As the sun went down and the wind picked up, I noticed that the sunset was going to be fantastic. I grabbed my camera and headed to the beach to take advantage. When I got to the bottom of the long wooden staircase, I was floored to see Lake Superior take on the character of the ocean. The light was beautiful, the waves were big and angry and crashing on the rocks. This was awesome!
We had picked a spot where we were off the grid…no cell phone coverage, no Internet, no electricity…and it was beautiful here. I hardly noticed the rain in my excitement of the moment and felt an overwhelming sense of my surroundings. As I photographed, I worked my way down the beach to the mouth of the river, then, as the light faded, I worked my way up the path that ran next to the river. By the time I made it back to the campsite it was completely dark and my shoes were soaked but I didn’t care because I had such a great time chasing the light and taking pictures. I started to realize that maybe this was why I was in “exile.”
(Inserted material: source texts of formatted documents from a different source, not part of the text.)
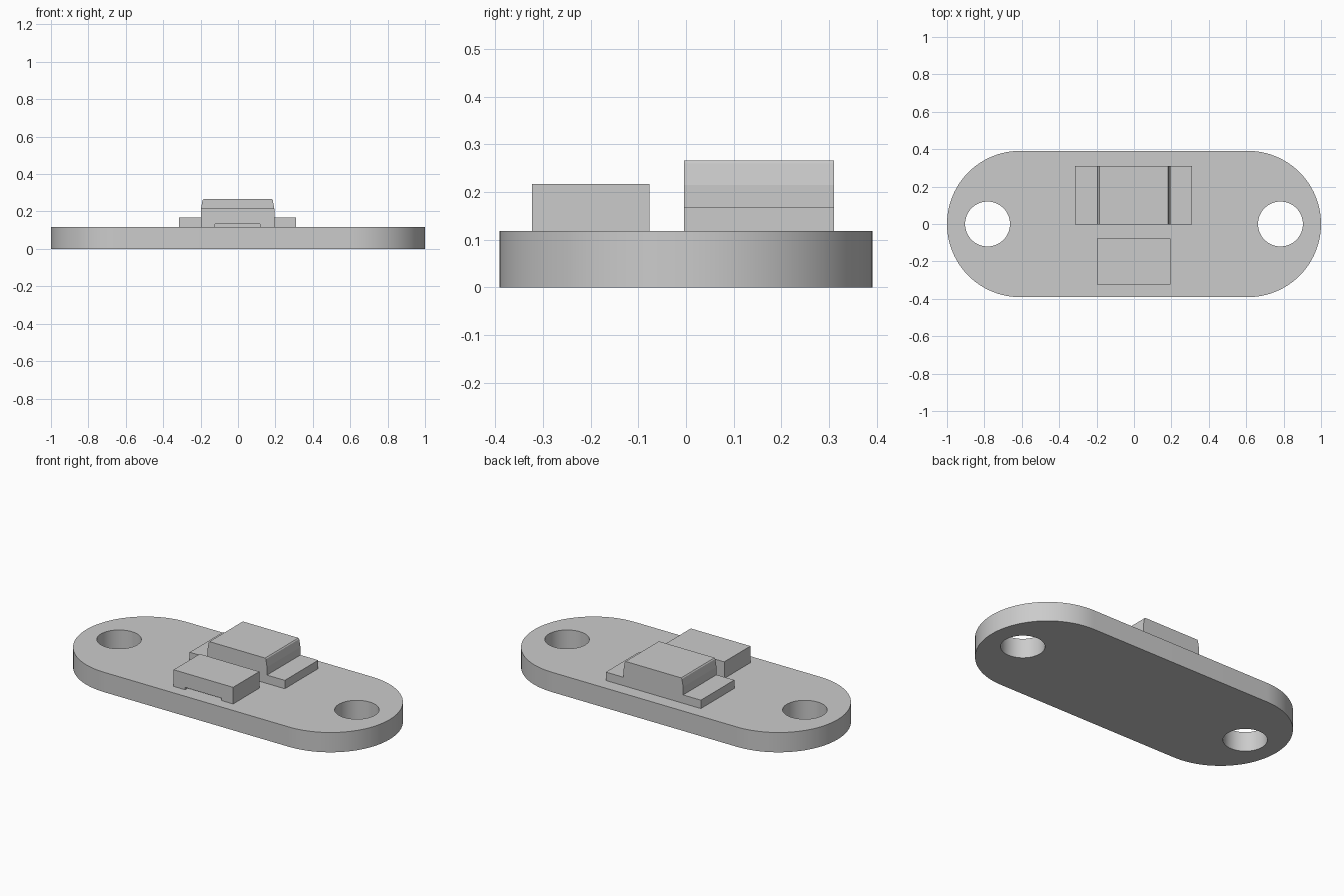
import bpy, bmesh
from math import cos, sin, pi, radians

cube = bpy.data.objects.get("Cube")
if cube:
    bpy.data.objects.remove(cube, do_unlink=True)

# Single grey material
grey = bpy.data.materials.new("plain grey")
grey.use_nodes = True
colour = (0.6, 0.6, 0.6, 1)
grey.diffuse_color = colour
grey.node_tree.nodes["Principled BSDF"].inputs["Base Color"].default_value = colour


def prism(name, outline, start, end, axis="z"):
    """Extrude a 2D outline along z, or an x-z outline along y."""
    bm = bmesh.new()
    place = (lambda u, v: (u, v, start)) if axis == "z" else (lambda u, v: (u, start, v))
    face = bm.faces.new([bm.verts.new(place(u, v)) for u, v in outline])
    moved = bmesh.ops.extrude_face_region(bm, geom=[face])["geom"]
    step = (0, 0, end - start) if axis == "z" else (0, end - start, 0)
    bmesh.ops.translate(bm, vec=step, verts=[g for g in moved if isinstance(g, bmesh.types.BMVert)])
    bmesh.ops.recalc_face_normals(bm, faces=bm.faces)
    mesh = bpy.data.meshes.new(name)
    bm.to_mesh(mesh)
    bm.free()
    mesh.materials.append(grey)
    obj = bpy.data.objects.new(name, mesh)
    bpy.context.collection.objects.link(obj)
    return obj


def arc(cx, cy, r, a0, a1, n):
    return [(cx + r * cos(a0 + (a1 - a0) * i / n), cy + r * sin(a0 + (a1 - a0) * i / n))
            for i in range(n + 1)]


def mirrored(half, cx):
    """Close a right-hand half profile with its left-hand mirror."""
    return [(cx + x, z) for x, z in half] + [(cx - x, z) for x, z in reversed(half)]


def activate(obj):
    bpy.ops.object.select_all(action="DESELECT")
    obj.select_set(True)
    bpy.context.view_layer.objects.active = obj


# Base plate with fully rounded ends
TOP, R = 0.118, 0.391
outline = arc(1 - R, 0, R, -pi / 2, pi / 2, 48) + arc(R - 1, 0, R, pi / 2, 3 * pi / 2, 48)
plate = prism("base_plate", outline, 0, TOP)

# Screw holes through both ends
for side, x in (("left", 0.783), ("right", -0.783)):
    cutter = prism(side + "_hole_cutter", arc(x, 0, 0.12, 0, 2 * pi, 64)[:-1], -0.1, 0.3)
    cutter.hide_render = True
    mod = plate.modifiers.new(side + "_hole", "BOOLEAN")
    mod.operation, mod.solver, mod.object = "DIFFERENCE", "EXACT", cutter
    activate(plate)
    bpy.ops.object.modifier_apply(modifier=mod.name)
    bpy.data.objects.remove(cutter, do_unlink=True)
activate(plate)
bpy.ops.object.shade_smooth_by_angle(angle=radians(30))

# Front block with a shallow slot underneath
MID = -0.002
prism("front_block", mirrored([(0.12, 0.132), (0.12, TOP), (0.196, TOP), (0.196, 0.217)], MID),
      -0.323, -0.077, "y")

# Rear block: side flanges and a tapered, slightly eased crown
prism("rear_block", mirrored([(0.313, TOP), (0.313, 0.168), (0.196, 0.168), (0.196, 0.215),
                              (0.188, 0.26), (0.183, 0.266)], MID),
      -0.004, 0.31, "y")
By the time the weather broke it was Saturday. I spent the rest of the weekend hiking through the many trails around the falls and taking pictures. I was feeling really great, getting lots of exercise and making lots of great photographs. Quinn and Kippie accompanied me on many of my various hikes and helped me to explore the area around the falls. It was great to have time to myself, to be able to think clearly and not feel stressed. Pam spent her time drawing at various locations and hanging out with Oonie.
I seemed to find some strength in the beauty and power of the many falls and cascades that dominated the landscape. The Ojibwa had called this area kaugabissing, "the place of the porcupines," and I remembered that the porcupine was seen as a symbol of gentle innocence and trust. I pictured myself as a porcupine, donning a fierce exterior complexion but possessing a soft underside…my enigma, as it were. This was my strategy for dealing with the world, for keeping people at arm’s length…my protection. The porcupine’s quills are stout protection from many predators except the kingfisher. Pam and I learned at Sullys Hill Nature Preserve in North Dakota, that the kingfisher was the one hunter who knew to attack the porcupine from its soft underbelly. The method of my recent demise started to make sense and I began to put it all in perspective. I had fallen victim to a clever predator. Perhaps I would have to re-evaluate my defenses.
Regardless of this rationalization, I was off the grid and feeling safe. This part of the Upper Peninsula was a great place in which to find distraction and sort things out in my head. The disappointment and peculiarity of the previous week…even the previous months…started to fade away and, though we didn’t make it to our planned destination, I felt that we had found a great place to hide.